As international politics increasingly plays a role in debates about cybersecurity, I wonder how ENISA’s priorities align with the vision presented by the ‘Geopolitical Commission’, in particular the push for strategic autonomy and digital sovereignty as flagship ideas? Lepassaar notes that ‘European cybersecurity policy initiatives already aim to promote European cybersecurity capabilities and thereby reduce dependencies. In implementing these initiatives, ENISA subscribes to these concepts, whether they are called “technological sovereignty” or “strategic autonomy”. We increase the EU’s technological autonomy and sovereignty through concrete actions that improve cybersecurity.’
In terms of technological sovereignty, he sees the EU as a leading player in its own right, in particular in the contested area of 5G. ‘European industries produce, deploy and export leading-edge and – from ENISA’s perspective – above all trusted technologies, and continue to build-up their own supporting ecosystems.’ He stresses that the 5G Toolbox experience shows that the EU needs to define and stick to its own path, rather than standing between other forces. ‘The certification of 5G networks is but one of the actions the EU is already engaged in to mitigate the cybersecurity risks of the 5G technology. Such a coordinated approach of the EU in cybersecurity is an essential strength in this area and a global benchmark. Maintaining a strong resolve to keep cybersecurity a priority will be beneficial for the EU not only in the long run but equally in the short and medium run.’
Overall, Lepassaar stresses, ENISA’s main focus remains EU-domestic, knowing that cybersecurity does not stop at national or EU borders. This is why external cyber capacity building is high on the EU agenda, with several multimillion euro projects currently being implemented worldwide. In 2018 the EU even funded development of Operational Guidance for international cooperation on cyber capacity building. Development of an EU External Cyber Capacity Building Agenda and setting up a Cyber Capacity Building Board are part of the EU’s new cybersecurity strategy adopted in December 2020. ENISA’s core mandate and range of activities have focused more on the EU and less on external engagements. According to Lepassaar, ‘it is possible for ENISA to support the EU’s external policies and projects, but only where this makes sense and does not deviate from the Agency’s core mandate’. It is something that ENISA’s Management Board will need to decide upon.
In general, Lepassaar does not seem too worried about the impact of geopolitics on cybersecurity. He notes with satisfaction that there is a broad consensus among Member States and across all political parties that a more cybersecure EU is a better EU overall. Despite the highly diverse picture within the EU in terms of cybersecurity capacities, everyone seems to be on the same page when it comes to securing Europe. European unity might be a challenge for many policy areas, but this is less the case for cybersecurity, from what Lepassaar tells me.
As we reach the end of our discussion, I am struck by Lepassaar’s optimism about the direction in which things are heading. Is there anything on his wish list for the coming years: more money, more people, more competences? He tells me ‘ENISA should remain open and flexible to respond to the needs of EU institutions and Member States wherever it can add value and strengthen cybersecurity in and for the EU’: a perfect diplomatic answer for someone leading a European agency in an area that requires a lot of diplomacy.

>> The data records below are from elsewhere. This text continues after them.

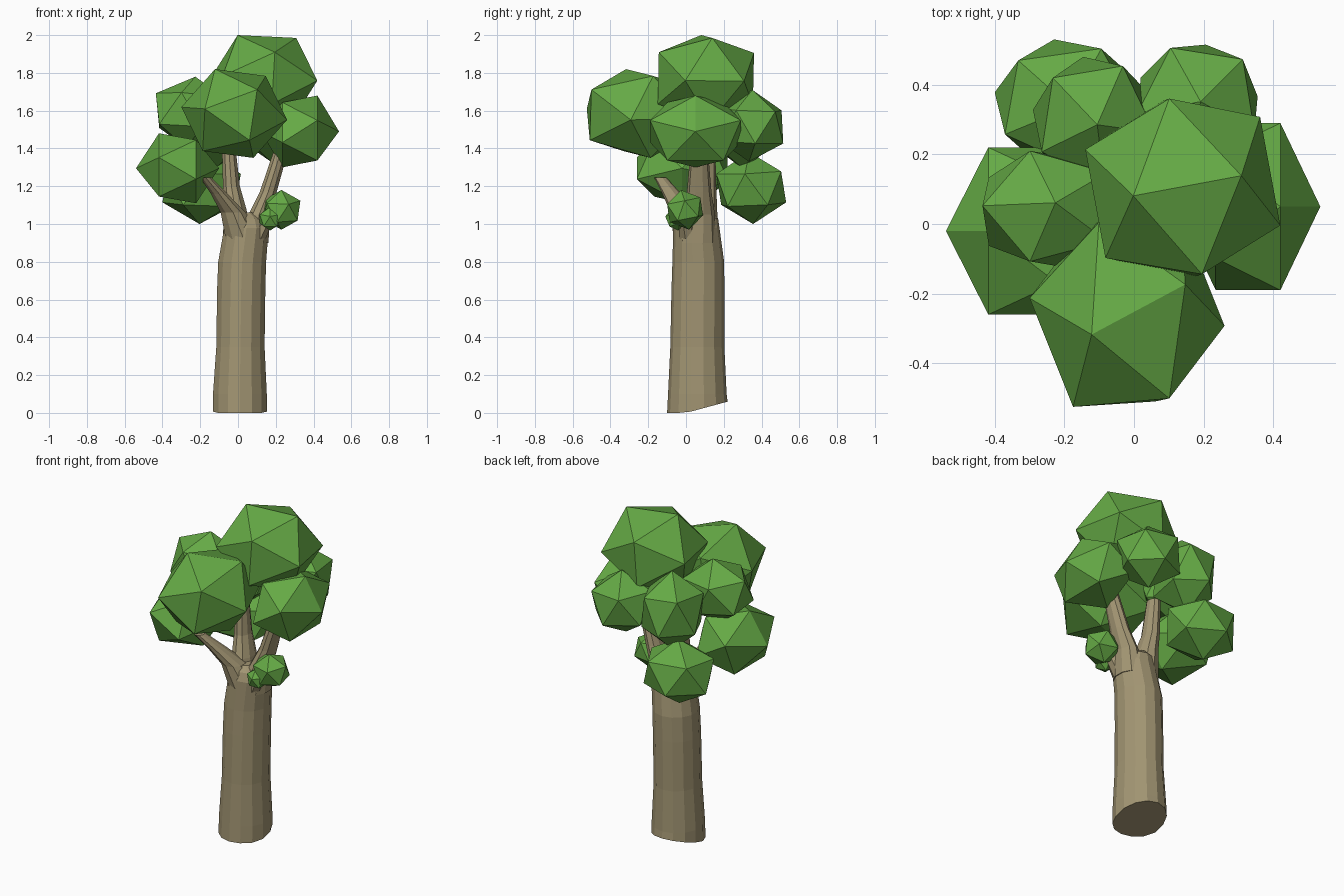
import bpy, bmesh, math
from mathutils import Vector, Matrix

if "Cube" in bpy.data.objects:
    bpy.data.objects.remove(bpy.data.objects["Cube"])


def material(name, rgb):
    m = bpy.data.materials.new(name)
    m.diffuse_color = (*rgb, 1)
    m.use_nodes = True
    m.node_tree.nodes["Principled BSDF"].inputs["Base Color"].default_value = m.diffuse_color
    return m


LEAF = material("leaf_green", (0.13, 0.40, 0.06))
BARK = material("bark_brown", (0.36, 0.30, 0.17))


def finish(name, bm, mat):
    bmesh.ops.recalc_face_normals(bm, faces=bm.faces)
    me = bpy.data.meshes.new(name)
    bm.to_mesh(me)
    bm.free()
    me.materials.append(mat)
    ob = bpy.data.objects.new(name, me)
    bpy.context.collection.objects.link(ob)
    return ob


def frame(axis, toward):
    z = Vector(axis).normalized()
    x = Vector(toward)
    x = (x - z * x.dot(z)).normalized()
    return Matrix((x, z.cross(x), z)).transposed()


def clump(name, lo, hi, tip, neighbour):
    """Icosahedron with one corner at tip, the next toward neighbour, fitted to a box."""
    bm = bmesh.new()
    t = math.atan(0.5)
    pts = [Vector((0, 0, 1)), Vector((0, 0, -1))]
    for k in range(5):
        for s in (1, -1):
            a = math.tau * (k + (0 if s > 0 else 0.5)) / 5
            pts.append(Vector((math.cos(t) * math.cos(a), math.cos(t) * math.sin(a), s * math.sin(t))))
    rot = frame(tip, neighbour)
    pts = [rot @ p for p in pts]
    for i in range(3):
        a, b = min(p[i] for p in pts), max(p[i] for p in pts)
        for p in pts:
            p[i] = lo[i] + (p[i] - a) / (b - a) * (hi[i] - lo[i])
    bmesh.ops.convex_hull(bm, input=[bm.verts.new(p) for p in pts])
    return finish(name, bm, LEAF)


def tube(name, rings, sides, slope=0):
    """Closed tube through rings of (x, y, z, rx, ry); slope tilts the back of the first ring up."""
    bm = bmesh.new()
    loops = []
    for n, (x, y, z, rx, ry) in enumerate(rings):
        loop = []
        for k in range(sides):
            a = math.tau * (k + 0.5) / sides
            py = y + ry * math.sin(a)
            lift = max(0, py) * slope if n == 0 else 0
            loop.append(bm.verts.new((x + rx * math.cos(a), py, z + lift)))
        loops.append(loop)
    for a, b in zip(loops, loops[1:]):
        for k in range(sides):
            j = (k + 1) % sides
            bm.faces.new((a[k], a[j], b[j], b[k]))
    bm.faces.new(loops[0][::-1])
    bm.faces.new(loops[-1])
    return finish(name, bm, BARK)


# Trunk
tube("trunk", [(0.01, 0.06, 0.0, 0.146, 0.16), (0.01, 0.06, 0.10, 0.146, 0.155),
               (0.013, 0.06, 0.35, 0.131, 0.143), (0.017, 0.063, 0.65, 0.131, 0.14),
               (0.022, 0.065, 0.80, 0.13, 0.137), (0.045, 0.055, 0.98, 0.121, 0.122),
               (0.045, 0.06, 1.03, 0.10, 0.11), (0.04, 0.06, 1.06, 0.05, 0.08)], 14, 0.27)

# Branches rising out of the trunk top
tube("centre_branch", [(0.0, 0.07, 0.90, 0.085, 0.10), (-0.015, 0.08, 1.08, 0.062, 0.085),
                       (-0.035, 0.10, 1.20, 0.047, 0.06), (-0.05, 0.11, 1.42, 0.037, 0.045)], 10)
tube("right_branch", [(0.09, 0.06, 0.90, 0.075, 0.10), (0.112, 0.065, 1.05, 0.06, 0.088),
                      (0.16, 0.07, 1.17, 0.047, 0.065), (0.225, 0.07, 1.38, 0.04, 0.047)], 10)
tube("left_branch", [(0.03, 0.03, 0.92, 0.10, 0.095), (-0.025, -0.01, 1.06, 0.07, 0.072),
                     (-0.10, -0.075, 1.16, 0.046, 0.05), (-0.17, -0.135, 1.245, 0.032, 0.032)], 10)
tube("right_twig", [(0.10, 0.02, 0.92, 0.05, 0.06), (0.15, 0.0, 1.02, 0.04, 0.045),
                    (0.22, 0.0, 1.09, 0.03, 0.035)], 8)

# Leaf clumps: low corner, high corner, corner direction, neighbouring corner direction
UP = (0, 0, 1)
for args in (
    ("crown_clump", (-0.14, -0.15, 1.54), (0.42, 0.36, 2.0), (0.15, 0.03, 0.22), (0.28, -0.1, 0.01)),
    ("front_clump", (-0.30, -0.525, 1.35), (0.26, 0.02, 1.82), (-0.09, -0.05, 0.23), (-0.17, -0.26, 0.03)),
    ("right_clump", (0.12, -0.19, 1.30), (0.535, 0.29, 1.68), (1, 0, 0), UP),
    ("upper_left_clump", (-0.435, -0.125, 1.40), (-0.06, 0.21, 1.78), (0.1, 0.1, 1), (-1, 0.05, 0.5)),
    ("lower_left_clump", (-0.54, -0.26, 1.11), (-0.10, 0.22, 1.48), (-1, 0, 0), UP),
    ("lower_back_clump", (-0.40, 0.16, 1.0), (0.015, 0.53, 1.38), (-0.6, 0.6, 0.5), UP),
    ("upper_back_clump", (-0.29, 0.11, 1.29), (0.06, 0.48, 1.76), (-0.6, 0.6, 0.5), UP),
    ("back_right_clump", (0.01, 0.17, 1.33), (0.355, 0.515, 1.71), (0.5, 0.5, 0.3), UP),
    ("twig_clump", (0.13, -0.10, 0.97), (0.33, 0.09, 1.18), (0, -0.2, 1), (1, 0, 0.4)),
    ("small_twig_clump", (0.115, -0.11, 0.965), (0.225, 0.0, 1.09), (0, -1, 0.2), UP),
):
    clump(*args)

Thumbnail image: Credits to Jakob Braun on Unsplash
About the Author
Nathalie van Raemdonck
Nathalie van Raemdonck is a doctoral researcher at the Vrije Universiteit Brussels where she focuses on platform governance, the organic spread of misinformation and online radicalization. Prior to joining academia, she was an Associate Analyst at the EU Institute for Security Studies and worked at the Centre for Cybersecurity Belgium and the Cyber Emergency Response Team. Follow her on Twitter @eilah_tan